Pepsi Continues Denying Using Fetal Cells in Flavor Testing
by Steven Ertelt | Washington, DC | LifeNews.com | 3/29/12 11:47 AM
PepsiCo has come under heavy criticism from pro-life advocates for months for contracting with biotech firm Senomyx Inc., which uses cells from a baby killed in an abortion to conduct flavor testing.
The second largest beverage company in the world contracted with the firm in a $30 million deal in August 2010 and once Debi Vinnedge of the pro-life group Children of God for Life uncovered the connection, numerous pro-life groups, including LifeNews, have joined together to promote a boycott of Pepsi until it ends the Senomyx contract.
Now, in new comments to the Washington Times, PepsiCo officials continue to deny the complaints from pro-lifers.
Jeff Dahncke, PepsiCo senior director for communications, thanked The Washington Times in an email for “giving us the opportunity to clarify misperceptions and erroneous media reports on the topic.”
“PepsiCo does not conduct or fund research, including research performed by third parties, that utilizes any human tissue or cell lines derived from embryos or fetuses. We clearly communicate this in our Responsible Research Statement on our website,” Dahncke told the newspaper. “Any research funded by PepsiCo and conducted by Senomyx for PepsiCo must abide by this responsible research statement.”
Those comments come after Dahncke said in emails LifeNews obtained that the disputed flavor testing was not used to create Pepsi Next, a low calorie beverage the company has been aggressively advertising.
Vinnedge called the PepsiCo denial “pure deception” in comments to the Times.
She said she found HEK-293, a “human embryo kidney” cell line produced from an aborted fetus in the 1970s, in more than 70 Senomyx patents, all related to flavor enhancers.

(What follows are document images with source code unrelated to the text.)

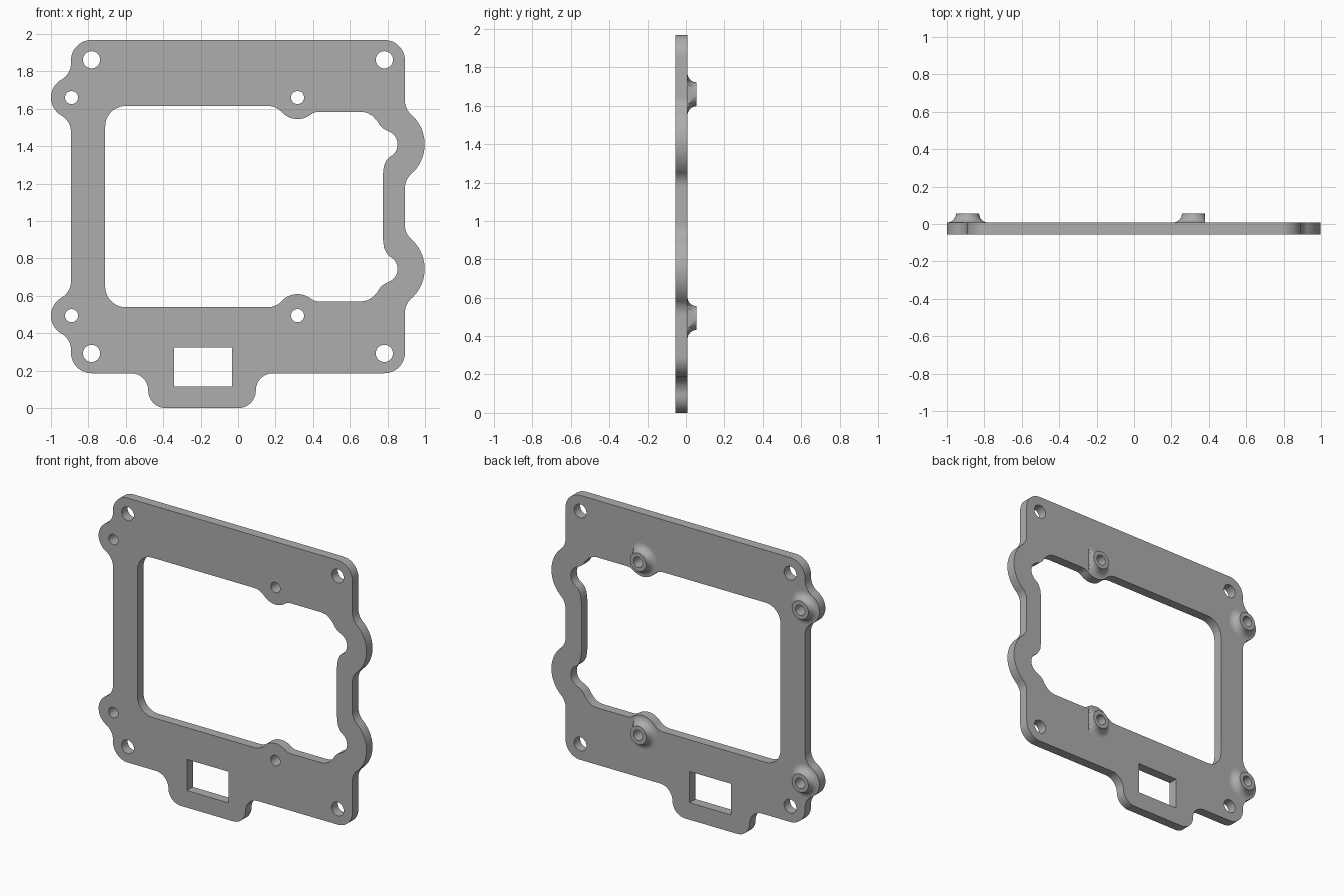
import bpy, bmesh
from math import cos, sin, pi, radians, atan2, sqrt
from mathutils import Matrix

cube = bpy.data.objects.get("Cube")
if cube:
    bpy.data.objects.remove(cube)

MID = 1.077                    # height of the frame's mirror line
FRONT, BACK, BOSS_TOP = -0.056, 0.008, 0.056
SIDE, TOP, CORNER = 0.893, 1.968, 0.11
EAR, POST, BUMP = (-0.89, 1.66), (0.318, 1.66), (0.785, 1.41)

grey = bpy.data.materials.new("grey")
grey.use_nodes = True
grey.diffuse_color = (0.42, 0.42, 0.42, 1)
grey.node_tree.nodes["Principled BSDF"].inputs["Base Color"].default_value = grey.diffuse_color


def arc(c, r, a, b, n=12):
    """Points round c from angle a to b, the short way."""
    d = (b - a + pi) % (2 * pi) - pi
    return [(c[0] + r * cos(a + d * i / n), c[1] + r * sin(a + d * i / n)) for i in range(n + 1)]


def corner(x, z, r, a, b):
    return arc((x, z), r, radians(a), radians(b))


def circle(c, r, n=32):
    return [(c[0] + r * cos(2 * pi * i / n), c[1] + r * sin(2 * pi * i / n)) for i in range(n)]


def lobe(c, r, f1, r1, f2, r2, wall):
    """Round lobe blended into a wall by two fillets centred on f1 and f2."""
    ang = lambda p, q: atan2(q[1] - p[1], q[0] - p[0])
    return (arc(f1, r1, radians(wall), ang(f1, c)) + arc(c, r, ang(c, f1), ang(c, f2), 24)
            + arc(f2, r2, ang(f2, c), radians(wall)))


def side_lobe(c, r, fx, rf, wall):
    dz = sqrt((r + rf) ** 2 - (fx - c[0]) ** 2)
    return lobe(c, r, (fx, c[1] + dz), rf, (fx, c[1] - dz), rf, wall)


def mirrored(points):
    return [(x, 2 * MID - z) for x, z in reversed(points)]


def finish(obj):
    obj.data.materials.clear()
    obj.data.materials.append(grey)
    bpy.ops.object.select_all(action="DESELECT")
    obj.select_set(True)
    bpy.context.view_layer.objects.active = obj
    bpy.ops.object.shade_smooth_by_angle(angle=radians(30))


# Outer outline, clockwise from the top left
cx, cz = SIDE - CORNER, TOP - CORNER
right_lobe = side_lobe(BUMP, 0.213, SIDE + 0.1, 0.1, 180)
ear = side_lobe(EAR, 0.11, -SIDE - 0.1, 0.1, 0)[::-1]
low = 2 * MID - TOP
t = low / 2
tab = (corner(0.095 + t, t, t, 90, 180) + corner(0.095 - t, t, t, 0, -90)
       + corner(-0.48 + t, t, t, 270, 180) + corner(-0.48 - t, t, t, 0, 90))
outer = (corner(-cx, cz, CORNER, 180, 90) + corner(cx, cz, CORNER, 90, 0)
         + right_lobe + mirrored(right_lobe)
         + corner(cx, low + CORNER, CORNER, 0, -90) + tab
         + corner(-cx, low + CORNER, CORNER, 270, 180)
         + mirrored(ear) + ear)

# Opening: upper half, then its mirror image
HIGH, STEP, R = 1.615, 1.584, 0.115


def under(wall, rf, sign):
    dz = POST[1] - (wall - rf)
    return (POST[0] + sign * sqrt((R + rf) ** 2 - dz * dz), wall - rf)


half = corner(-0.6, HIGH - 0.11, 0.11, 180, 90)
half += lobe(POST, R, under(HIGH, 0.1, -1), 0.1, under(STEP, 0.07, 1), 0.07, 90)
half += [(0.66, STEP), (0.69, 1.579), (0.718, 1.563), (0.745, 1.535),
         (0.762, 1.508), (0.78, 1.492)]
half += corner(0.78, BUMP[1], 0.074, 70, -65)
half += [(0.795, 1.326), (0.781, 1.295), (0.775, 1.245)]
opening = half + mirrored(half)

# Port window and screw holes
window = [(-0.342, 0.115), (-0.033, 0.115), (-0.033, 0.325), (-0.342, 0.325)]
loops = [outer, opening, window]
for p, r in ((EAR, 0.035), (POST, 0.035), ((-cx, 1.862), 0.046), ((cx, 1.862), 0.046)):
    hole = circle(p, r)
    loops += [hole, mirrored(hole)]

# Plate: filled outline with holes, given thickness
curve = bpy.data.curves.new("plate_outline", "CURVE")
curve.dimensions = "2D"
curve.fill_mode = "BOTH"
curve.extrude = (BACK - FRONT) / 2
for pts in loops:
    spline = curve.splines.new("POLY")
    spline.points.add(len(pts) - 1)
    for sp, (x, z) in zip(spline.points, pts):
        sp.co = (x, z, 0, 1)
    spline.use_cyclic_u = True
outline = bpy.data.objects.new("plate_outline", curve)
bpy.context.collection.objects.link(outline)
dg = bpy.context.evaluated_depsgraph_get()
mesh = bpy.data.meshes.new_from_object(outline.evaluated_get(dg))
bpy.data.objects.remove(outline)
mesh.transform(Matrix.Translation((0, (FRONT + BACK) / 2, 0)) @ Matrix.Rotation(pi / 2, 4, "X"))
bm = bmesh.new()
bm.from_mesh(mesh)
bmesh.ops.remove_doubles(bm, verts=bm.verts, dist=0.0002)
bmesh.ops.recalc_face_normals(bm, faces=bm.faces)
bm.to_mesh(mesh)
bm.free()
plate = bpy.data.objects.new("mounting_plate", mesh)
bpy.context.collection.objects.link(plate)
finish(plate)


def boss(name, c, limit):
    """Flared hollow standoff on the back; limit trims the flare towards +x."""
    h = BOSS_TOP - BACK
    profile = [(0.035, BACK), (0.035, BOSS_TOP), (0.062, BOSS_TOP)]
    profile += [(0.062 + h * (1 - cos(a)), BOSS_TOP - h * sin(a))
                for a in (pi / 2 * i / 8 for i in range(1, 9))]
    bm = bmesh.new()
    n = 32
    rings = [[bm.verts.new((c[0] + min(r * cos(2 * pi * i / n), limit), y,
                            c[1] + r * sin(2 * pi * i / n))) for i in range(n)]
             for r, y in profile]
    for a, b in zip(rings, rings[1:]):
        for i in range(n):
            j = (i + 1) % n
            bm.faces.new((a[i], b[i], b[j], a[j]))
    bmesh.ops.recalc_face_normals(bm, faces=bm.faces)
    top = [f for f in bm.faces if all(abs(v.co.y - BOSS_TOP) < 1e-5 for v in f.verts)]
    if top[0].normal.y < 0:
        bmesh.ops.reverse_faces(bm, faces=bm.faces)
    me = bpy.data.meshes.new(name)
    bm.to_mesh(me)
    bm.free()
    obj = bpy.data.objects.new(name, me)
    bpy.context.collection.objects.link(obj)
    finish(obj)


# Four standoffs
for label, p, limit in (("right", EAR, 1), ("left", POST, 0.0625)):
    boss("upper_" + label + "_standoff", p, limit)
    boss("lower_" + label + "_standoff", (p[0], 2 * MID - p[1]), limit)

“What Pepsi is doing is saying that they’re not taking the cells directly from a fetus. Well, that’s true, they’re taking them from a lab,” Ms. Vinnedge said. “They’re doing this with semantics to get around what they’re really doing.”
Vinnedge also said pro-life groups are not targeting other companies as they are focusing on Pepsi, and explained why.
“We really aren’t going after [Nestle and Kraft] like we are with Pepsi because Pepsi is still in the development stages,” Ms. Vinnedge said. “They can change it. They can say, ‘Let’s use a morally responsible cell line.’”
“Pepsi is in panic mode it seems,” she told LifeNews previously. “They have been contacting media outlets telling them that they are not funding any research using cells or tissues from embryos or aborted fetuses, however this is pure deception on their part.”
“The HEK-293 was indeed produced from the kidneys of an aborted fetus in the 1970s. From that tissue, they will produce what is known as a “cell line” by culturing the cells in a petri dish in the lab,” she explained. “Those cells are then subsequently frozen, patented and then made available for researchers through organizations such as the NIH, American Type Cell Culture, Coriell Labs, etc who sell these cell lines to researchers. So when Pepsi says they are not taking the cells from a fetus or embryo, what they really mean is they are taking them from the lab.”
“Were it not true that Pepsi is funding this research to the tune of $30 million paid up front plus royalties to Senomyx in the future, you can be assured they would have asked for a swift dismissal of the shareholder resolution filed with the SEC in a quick paragraph,” Vinnedge continued. “Instead, they wrote a 36 page response detailing previous exclusions by the SEC on other companies that also use aborted fetal or embryonic material such as Pfizer, GE and Merck.”
Vinnedge says the PepsiCo response saying that no cells from aborted babies are in any of its products is coming in response to people who never asked about whether such cells were in the products in the first place.
The responses from Pepsi come on the heels of the Obama administration facing criticism because an agency has declared that Pepsi’s use of the company and its controversial flavor testing process constitutes “ordinary business.”
In a decision delivered February 28, the Security and Exchange Commission ruled that PepsiCo’s use of aborted fetal remains in their research and development agreement with Senomyx to produce flavor enhancers falls under “ordinary business operations.”
ACTION: Contact Pepsico:
Jamie Caulfield, Sr. VP
700 Anderson Hill Road
Purchase, NY 10577
Email form: http://cr.pepsi.com/usen/pepsiusen.cfm?time=5189878